The operation of our device is as follows: The'fuse block as a Whole is used a good deall like any other fuse block, so long as the proper fuses are employed with it. The operator grasps one of the fuses by the handle 21 and inserts the fuse endivise into the compartment 7. Ifthe fuse 4is easily inserted, soy that the handle 21 takes up the position indicated in Fig. 1, the fuse is simply left in position. It it happens, however, that the boss 22 of this fuse 1s too small for the particular springs 16, no electric circuit is completed, and the fuse should be Withdrawn and replaced by another. l If, on the contrary, the fuse sought to be inserted does not move into its proper pos'tion as indicated by the extent to which the handle 21 pro trudes, the operator is thereby apprised that the fuse he is attempting to insert is one of too great amperage. Moreover, the operatorl can tell by the sense of feeling, Whether the fuse he is .attempting to fit into position is the one intended for the particular block. It the boss 22 does not touch the support 17 lor the springs 16 as is always the case when the fuse is of too small amperage, the operator detects this fact by the ease with Which the fuse is inserted intoposition, or by the fact that the fuse does not move far enough into the compartment to make a proper lit.

By aid of the device above described, the possibility of using a fuse of improper amperage, and particularly of amperage too great, is eectvely avoided, and the safety of electrical apparatus thereby enhanced to that extent.
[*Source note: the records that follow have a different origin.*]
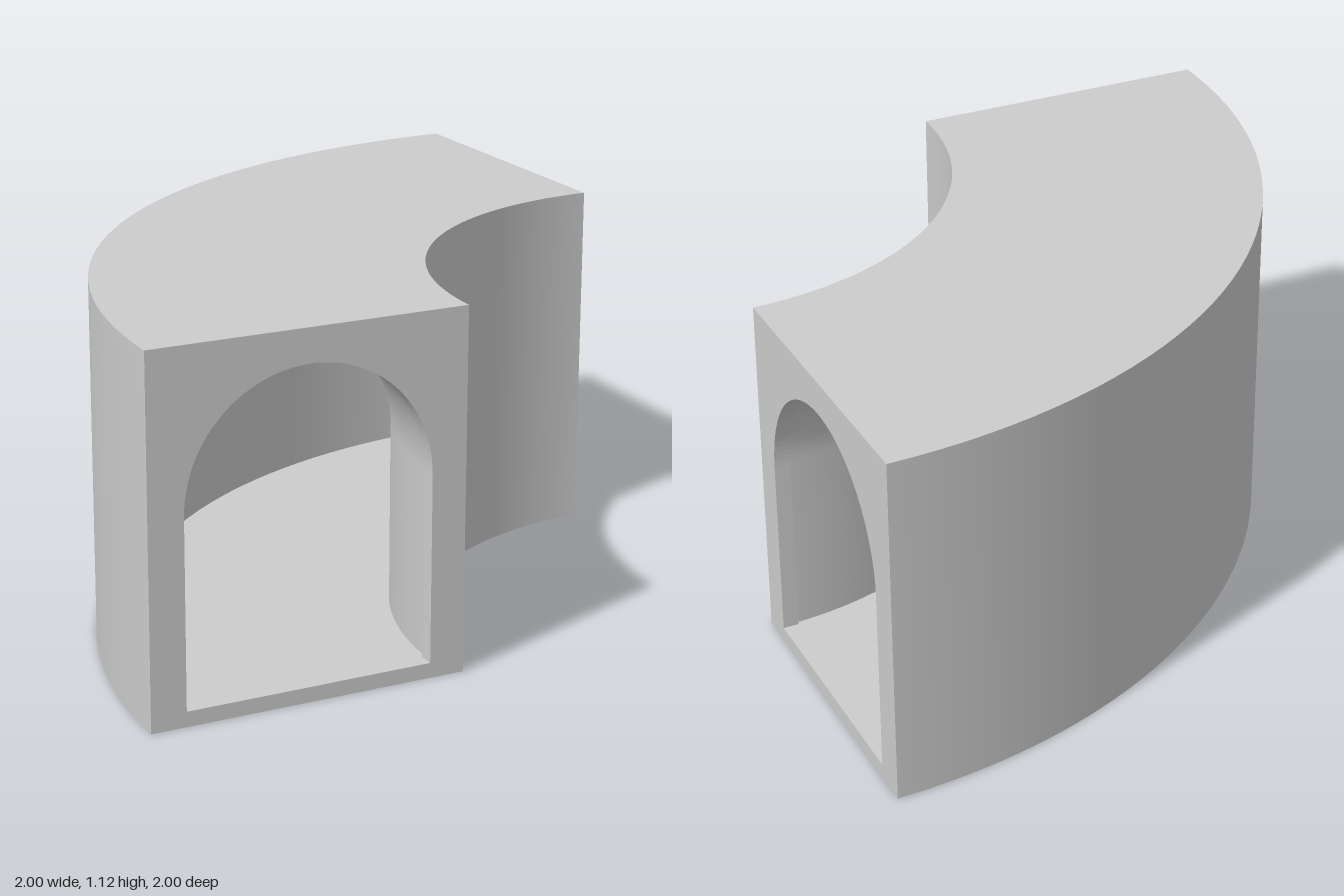
import * as THREE from 'three';

const H = 1.122;         // block height
const FLOOR = 0.047;     // passage floor level
const SPRING = 0.627;    // where the arch begins
const DOOR = 0.39;       // doorway arch radius
const R = 0.4;           // passage arch radius, a little wider than the doorways
const MID = 1.5;         // bend radius of the passage centreline
const LIP = 0.05;        // depth of the door frames

export function createModel() {
  const stone = new THREE.MeshStandardMaterial({ color: 0xcccccc, side: THREE.DoubleSide });
  stone.name = 'grey stone';

  const model = new THREE.Group();
  model.name = 'curvedTunnel';

  const add = (parent, name, geometry) => {
    const mesh = new THREE.Mesh(geometry, stone);
    mesh.name = name;
    parent.add(mesh);
    return mesh;
  };

  const lathe = (profile, ...args) =>
    new THREE.LatheGeometry(profile.map(([r, y]) => new THREE.Vector2(r, y)), ...args);

  // Sweep a (radius, height) profile through the quarter bend
  const sweep = (name, profile) => {
    const mesh = add(model, name, lathe(profile, 40, Math.PI, Math.PI / 2));
    mesh.position.set(1, 0, 1);
  };

  // Outer shell, open underneath on both sides of the floor slab
  sweep('outerWall', [[2, 0], [2, H]]);
  sweep('roof', [[2, H], [1, H]]);
  sweep('innerWall', [[1, H], [1, 0]]);

  // Floor slab
  sweep('passageFloor', [[MID + R, FLOOR], [MID - R, FLOOR]]);
  sweep('slabUnderside', [[MID - R, 0], [MID + R, 0]]);

  // Barrel vault, its walls running down to the ground
  const vault = [[MID - R, 0]];
  for (let i = 0; i <= 32; i++) {
    const a = Math.PI * (1 - i / 32);
    vault.push([MID + R * Math.cos(a), SPRING + R * Math.sin(a)]);
  }
  vault.push([MID + R, 0]);
  sweep('passageVault', vault);

  // End wall: a thin sheet with an arched opening
  const wall = new THREE.Shape();
  wall.moveTo(-1, 0).lineTo(0, 0).lineTo(0, H).lineTo(-1, H).closePath();
  const opening = new THREE.Path();
  opening.moveTo(-0.5 - R, FLOOR).lineTo(-0.5 - R, SPRING);
  opening.absarc(-0.5, SPRING, R, Math.PI, 0, true);
  opening.lineTo(-0.5 + R, FLOOR).closePath();
  wall.holes.push(opening);
  const wallGeometry = new THREE.ShapeGeometry(wall, 32).translate(0, 0, 1);

  // Narrow arched frame that lines the opening
  const frame = new THREE.Shape();
  frame.moveTo(-0.5 - R, FLOOR).lineTo(-0.5 - R, SPRING);
  frame.absarc(-0.5, SPRING, R, Math.PI, 0, true);
  frame.lineTo(-0.5 + R, FLOOR).lineTo(-0.5 + DOOR, FLOOR).lineTo(-0.5 + DOOR, SPRING);
  frame.absarc(-0.5, SPRING, DOOR, 0, Math.PI, false);
  frame.lineTo(-0.5 - DOOR, FLOOR).closePath();
  const frameGeometry = new THREE.ExtrudeGeometry(frame, { depth: LIP, bevelEnabled: false, curveSegments: 32 });
  frameGeometry.translate(0, 0, 1 - LIP);

  for (const name of ['frontDoorway', 'sideDoorway']) {
    const doorway = new THREE.Group();
    doorway.name = name;
    add(doorway, 'endWall', wallGeometry);
    add(doorway, 'doorFrame', frameGeometry);
    if (name === 'sideDoorway') {
      doorway.rotation.y = Math.PI / 2;
      doorway.position.z = -1;
    }
    model.add(doorway);
  }

  // Candle shelf halfway round the outer passage wall
  const shelf = new THREE.Group();
  shelf.name = 'candleShelf';
  const at = 1 - (MID + R) * Math.SQRT1_2;
  shelf.position.set(at, 0.45, at);
  shelf.rotation.y = Math.PI / 4;
  model.add(shelf);

  const bracket = new THREE.Shape();
  bracket.moveTo(0, 0).lineTo(0, -0.085).lineTo(0.016, -0.085);
  bracket.quadraticCurveTo(0.052, -0.065, 0.068, -0.03);
  bracket.lineTo(0.068, 0).closePath();
  const width = 0.17;
  const bracketGeometry = new THREE.ExtrudeGeometry(bracket, { depth: width, bevelEnabled: false, curveSegments: 6 });
  bracketGeometry.translate(0, 0, -width / 2).rotateY(-Math.PI / 2);
  add(shelf, 'shelfBracket', bracketGeometry);

  // Three candles: a wax stick and a pointed flame each
  for (const [x, height] of [[-0.05, 0.065], [-0.004, 0.09], [0.047, 0.053]]) {
    const waxHeight = height - 0.035;
    const wax = add(shelf, 'candle', new THREE.CylinderGeometry(0.009, 0.009, waxHeight, 12));
    wax.position.set(x, waxHeight / 2, 0.045);
    const flame = add(shelf, 'flame',
      lathe([[0, 0], [0.008, 0.003], [0.009, 0.008], [0.005, 0.022], [0, 0.035]], 12));
    flame.position.set(x, waxHeight, 0.045);
  }

  return model;
}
It will also be noted that in the fuses above described the contact members 19, 20 are of the usual cylindrical form, and that they adaptthe fuse for insertion in an ordinary fuse block, as Well as in the fuse block above described.

Having thus described our invention, Wc claim as new and desire to secure by Letters Patent:

1. In an electrical fuse block, thel combination With a plurality of contact clips, of a separating member having a perforation of desi ned shape and size to compel the use of -tuscs designed to lit said perforations, said member being interposed between said clips.

'2. tion with a plurality of contact clips, of a wall having a perforation of designed shape and size, and a cartridge fuse having an extended member formed and disposed to require insertion within said perforation t0 permit electrical contact of the fuse terminals with the said cli s.

3. In an electrical iuse block, the combination of a base provided with an end opening compartment, suitable clips disposed Within said compartment adapted to receive the electrical terminals, a partition extended across said compartment between said clips having a passage of designed size, a fuse adapted to be inserted Within said com artment and having an extended contact a aptlos In an electrical fuse block, the combinaed to Apass throughv said .passage and as1 1itnames to this specification in the presence of able Contact to form electrical connectronA twosubscribng Witnesses. at the entrance end of said compartment,

. ANDREW ALEXANDER MoEEl'rr.

and provlded Wlth an lnsulated handle eX- tended .from theV outer end ofl said fuse GEORGE EARL ANDREWS" whereby the same may be inserted and Wth- Witnesses:

4drawn from said compartment. v lARTHUR P..JOHNsoN,

In testimony whereof We have signed kour RHODES U, ELDRD;

Referenced by
Citing PatentFiling datePublication dateApplicantTitle
US2431348 *Apr 16, 1945Nov 25, 1947Standard Telephones Cables LtdRectifier assembly and mounting
US2558581 *Aug 12, 1948Jun 26, 1951Gen ElectricCoordinate fuse and mounting clips
US2831087 *Oct 6, 1954Apr 15, 1958Sundt Engineering CompanyFuse post
US5267880 *Oct 19, 1992Dec 7, 1993Buchanan Construction Products, Inc.Waterproof fusible breakaway electrical connector
US6303857Oct 19, 1999Oct 16, 2001D.O.T. Connectors, Inc.Mast lighting system
US6872883Aug 26, 2003Mar 29, 2005Thomas A. GinsburgMast lighting system
Classifications
Cooperative ClassificationH01H85/201